__Entries supplied__.
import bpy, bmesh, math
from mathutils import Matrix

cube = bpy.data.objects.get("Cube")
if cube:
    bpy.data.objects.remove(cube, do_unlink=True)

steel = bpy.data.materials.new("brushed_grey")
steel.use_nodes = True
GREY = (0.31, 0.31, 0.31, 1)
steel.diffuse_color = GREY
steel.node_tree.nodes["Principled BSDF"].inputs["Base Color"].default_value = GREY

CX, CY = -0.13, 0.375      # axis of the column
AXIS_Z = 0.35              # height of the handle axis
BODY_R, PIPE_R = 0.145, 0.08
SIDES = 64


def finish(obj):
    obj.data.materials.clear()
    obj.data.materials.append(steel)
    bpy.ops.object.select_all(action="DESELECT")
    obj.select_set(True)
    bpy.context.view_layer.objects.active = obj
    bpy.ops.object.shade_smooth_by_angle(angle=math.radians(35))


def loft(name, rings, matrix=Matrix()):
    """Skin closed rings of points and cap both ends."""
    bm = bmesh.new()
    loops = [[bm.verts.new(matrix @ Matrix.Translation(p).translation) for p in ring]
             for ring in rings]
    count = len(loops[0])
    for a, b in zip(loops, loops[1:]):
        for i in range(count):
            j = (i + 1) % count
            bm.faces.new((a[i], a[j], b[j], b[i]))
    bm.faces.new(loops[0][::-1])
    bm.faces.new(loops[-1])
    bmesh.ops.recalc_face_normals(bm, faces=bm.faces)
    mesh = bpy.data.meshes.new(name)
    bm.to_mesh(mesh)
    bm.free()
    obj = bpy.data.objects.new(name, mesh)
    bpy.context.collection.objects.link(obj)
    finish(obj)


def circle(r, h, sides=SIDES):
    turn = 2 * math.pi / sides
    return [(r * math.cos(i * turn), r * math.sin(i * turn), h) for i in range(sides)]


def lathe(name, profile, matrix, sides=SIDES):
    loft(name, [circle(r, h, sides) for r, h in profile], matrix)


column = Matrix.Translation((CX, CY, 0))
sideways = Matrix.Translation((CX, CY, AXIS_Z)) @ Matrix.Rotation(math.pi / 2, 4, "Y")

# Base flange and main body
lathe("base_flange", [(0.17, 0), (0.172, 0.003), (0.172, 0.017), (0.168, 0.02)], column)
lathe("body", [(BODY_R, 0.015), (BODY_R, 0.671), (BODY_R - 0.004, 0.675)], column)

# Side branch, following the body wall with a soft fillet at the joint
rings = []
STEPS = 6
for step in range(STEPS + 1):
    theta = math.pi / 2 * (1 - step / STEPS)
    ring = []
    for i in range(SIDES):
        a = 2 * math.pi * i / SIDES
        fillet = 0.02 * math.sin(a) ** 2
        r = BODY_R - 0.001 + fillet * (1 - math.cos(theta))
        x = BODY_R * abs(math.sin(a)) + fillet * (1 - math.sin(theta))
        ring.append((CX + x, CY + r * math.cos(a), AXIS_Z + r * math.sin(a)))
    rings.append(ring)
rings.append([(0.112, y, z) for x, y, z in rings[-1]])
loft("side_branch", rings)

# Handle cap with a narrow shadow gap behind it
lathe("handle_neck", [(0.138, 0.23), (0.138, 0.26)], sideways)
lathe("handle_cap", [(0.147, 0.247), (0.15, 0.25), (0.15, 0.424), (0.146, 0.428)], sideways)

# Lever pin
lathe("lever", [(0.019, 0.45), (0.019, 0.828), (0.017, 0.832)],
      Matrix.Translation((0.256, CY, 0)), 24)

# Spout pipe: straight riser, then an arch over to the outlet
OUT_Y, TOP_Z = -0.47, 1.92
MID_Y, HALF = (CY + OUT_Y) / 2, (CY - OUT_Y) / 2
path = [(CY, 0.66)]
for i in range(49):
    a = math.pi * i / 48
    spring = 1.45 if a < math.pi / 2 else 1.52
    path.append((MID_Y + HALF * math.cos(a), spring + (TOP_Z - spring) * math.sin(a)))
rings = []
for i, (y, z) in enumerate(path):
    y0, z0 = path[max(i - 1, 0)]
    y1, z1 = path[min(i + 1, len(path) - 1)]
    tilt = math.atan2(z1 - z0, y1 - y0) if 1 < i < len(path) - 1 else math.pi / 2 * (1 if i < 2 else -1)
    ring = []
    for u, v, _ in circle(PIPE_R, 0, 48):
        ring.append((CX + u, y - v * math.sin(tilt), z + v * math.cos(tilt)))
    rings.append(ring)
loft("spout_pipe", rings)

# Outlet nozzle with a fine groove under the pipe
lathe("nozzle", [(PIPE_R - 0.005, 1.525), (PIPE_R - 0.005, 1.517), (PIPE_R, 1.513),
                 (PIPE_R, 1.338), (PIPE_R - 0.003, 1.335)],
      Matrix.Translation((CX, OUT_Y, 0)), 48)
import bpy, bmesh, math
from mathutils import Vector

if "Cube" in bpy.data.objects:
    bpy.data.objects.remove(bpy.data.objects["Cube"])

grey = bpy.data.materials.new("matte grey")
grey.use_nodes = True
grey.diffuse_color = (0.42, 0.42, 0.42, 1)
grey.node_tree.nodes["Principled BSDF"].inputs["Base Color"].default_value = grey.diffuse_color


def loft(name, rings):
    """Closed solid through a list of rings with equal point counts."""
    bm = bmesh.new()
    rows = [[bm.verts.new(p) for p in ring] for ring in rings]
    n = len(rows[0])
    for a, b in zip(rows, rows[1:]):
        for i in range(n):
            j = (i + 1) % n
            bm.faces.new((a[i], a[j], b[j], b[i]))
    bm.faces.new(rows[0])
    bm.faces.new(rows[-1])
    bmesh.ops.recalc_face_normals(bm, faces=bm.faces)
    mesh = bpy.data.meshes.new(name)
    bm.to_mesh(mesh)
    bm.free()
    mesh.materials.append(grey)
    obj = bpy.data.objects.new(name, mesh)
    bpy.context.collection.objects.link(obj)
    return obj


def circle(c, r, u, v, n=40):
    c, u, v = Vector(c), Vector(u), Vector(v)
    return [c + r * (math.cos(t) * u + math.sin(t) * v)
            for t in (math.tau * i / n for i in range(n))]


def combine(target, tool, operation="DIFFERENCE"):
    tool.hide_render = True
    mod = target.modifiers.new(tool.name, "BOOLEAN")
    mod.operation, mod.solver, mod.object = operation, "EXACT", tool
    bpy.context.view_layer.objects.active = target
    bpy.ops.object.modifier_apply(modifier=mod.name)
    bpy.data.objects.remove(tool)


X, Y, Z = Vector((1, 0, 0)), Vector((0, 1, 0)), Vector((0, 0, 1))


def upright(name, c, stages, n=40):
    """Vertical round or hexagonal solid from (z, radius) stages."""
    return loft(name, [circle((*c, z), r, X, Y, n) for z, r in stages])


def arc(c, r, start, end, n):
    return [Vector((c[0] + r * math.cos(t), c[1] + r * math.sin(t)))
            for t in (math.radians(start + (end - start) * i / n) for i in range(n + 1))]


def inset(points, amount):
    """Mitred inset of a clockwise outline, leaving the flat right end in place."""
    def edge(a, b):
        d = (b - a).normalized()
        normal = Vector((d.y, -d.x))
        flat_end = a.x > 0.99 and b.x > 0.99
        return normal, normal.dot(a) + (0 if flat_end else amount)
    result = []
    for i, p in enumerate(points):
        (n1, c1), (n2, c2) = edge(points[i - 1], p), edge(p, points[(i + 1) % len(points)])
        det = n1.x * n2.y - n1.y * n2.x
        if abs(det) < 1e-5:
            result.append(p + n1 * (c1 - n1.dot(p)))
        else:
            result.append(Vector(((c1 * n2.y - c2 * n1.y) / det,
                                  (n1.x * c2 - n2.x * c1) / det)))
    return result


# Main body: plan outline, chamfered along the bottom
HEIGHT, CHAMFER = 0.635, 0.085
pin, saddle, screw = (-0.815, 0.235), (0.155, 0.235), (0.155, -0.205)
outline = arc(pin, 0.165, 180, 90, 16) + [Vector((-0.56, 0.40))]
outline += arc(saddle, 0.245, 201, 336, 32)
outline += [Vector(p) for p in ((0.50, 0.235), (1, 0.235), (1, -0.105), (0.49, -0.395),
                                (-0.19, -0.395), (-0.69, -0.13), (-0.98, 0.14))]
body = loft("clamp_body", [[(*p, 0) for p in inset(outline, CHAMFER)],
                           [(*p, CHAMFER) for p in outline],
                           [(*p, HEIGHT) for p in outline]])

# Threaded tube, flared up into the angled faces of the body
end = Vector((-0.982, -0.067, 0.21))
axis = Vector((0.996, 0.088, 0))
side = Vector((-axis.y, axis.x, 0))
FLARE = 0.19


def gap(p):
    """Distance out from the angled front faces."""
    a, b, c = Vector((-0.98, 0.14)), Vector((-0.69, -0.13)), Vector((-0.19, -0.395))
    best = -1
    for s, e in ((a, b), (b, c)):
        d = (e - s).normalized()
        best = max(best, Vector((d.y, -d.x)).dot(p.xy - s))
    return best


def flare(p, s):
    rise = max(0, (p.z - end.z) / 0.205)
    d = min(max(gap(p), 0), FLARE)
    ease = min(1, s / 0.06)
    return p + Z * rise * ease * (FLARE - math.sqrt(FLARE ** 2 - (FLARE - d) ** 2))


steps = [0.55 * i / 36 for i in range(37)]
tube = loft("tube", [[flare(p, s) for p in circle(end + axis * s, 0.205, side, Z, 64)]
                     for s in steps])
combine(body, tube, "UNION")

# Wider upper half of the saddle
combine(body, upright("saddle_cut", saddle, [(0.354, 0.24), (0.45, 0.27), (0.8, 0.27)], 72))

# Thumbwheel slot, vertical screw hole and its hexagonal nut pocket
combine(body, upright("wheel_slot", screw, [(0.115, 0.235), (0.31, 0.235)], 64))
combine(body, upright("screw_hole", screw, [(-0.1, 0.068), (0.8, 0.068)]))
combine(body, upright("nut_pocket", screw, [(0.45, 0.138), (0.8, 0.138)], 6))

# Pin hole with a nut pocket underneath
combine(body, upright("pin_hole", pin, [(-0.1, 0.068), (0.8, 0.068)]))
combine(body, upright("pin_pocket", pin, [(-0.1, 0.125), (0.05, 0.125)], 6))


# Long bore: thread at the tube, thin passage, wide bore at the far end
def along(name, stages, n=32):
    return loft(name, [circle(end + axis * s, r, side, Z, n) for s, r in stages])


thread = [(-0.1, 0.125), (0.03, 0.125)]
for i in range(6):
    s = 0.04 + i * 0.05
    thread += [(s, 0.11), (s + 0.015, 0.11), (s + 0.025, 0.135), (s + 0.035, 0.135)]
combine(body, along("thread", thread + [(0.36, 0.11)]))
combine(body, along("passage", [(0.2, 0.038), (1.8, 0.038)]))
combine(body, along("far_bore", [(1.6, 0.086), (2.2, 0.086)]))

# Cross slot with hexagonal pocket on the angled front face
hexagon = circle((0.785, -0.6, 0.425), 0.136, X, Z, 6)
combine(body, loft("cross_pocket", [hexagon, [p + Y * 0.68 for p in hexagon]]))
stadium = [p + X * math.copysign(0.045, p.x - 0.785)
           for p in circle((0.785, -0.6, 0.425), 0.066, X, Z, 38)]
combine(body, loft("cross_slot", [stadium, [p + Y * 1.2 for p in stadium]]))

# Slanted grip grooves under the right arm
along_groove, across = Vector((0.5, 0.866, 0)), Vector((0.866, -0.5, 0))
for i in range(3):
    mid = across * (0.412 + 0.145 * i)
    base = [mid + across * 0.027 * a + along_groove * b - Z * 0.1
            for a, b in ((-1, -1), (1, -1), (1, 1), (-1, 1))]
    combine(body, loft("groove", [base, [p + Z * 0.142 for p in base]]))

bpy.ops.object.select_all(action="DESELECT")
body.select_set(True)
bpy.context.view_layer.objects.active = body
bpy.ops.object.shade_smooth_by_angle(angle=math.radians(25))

__Exercise goal__.
Find each line of the data above that holds the word "operation", then copy it.

__Answer to this task__.
def combine(target, tool, operation="DIFFERENCE"):
    mod.operation, mod.solver, mod.object = operation, "EXACT", tool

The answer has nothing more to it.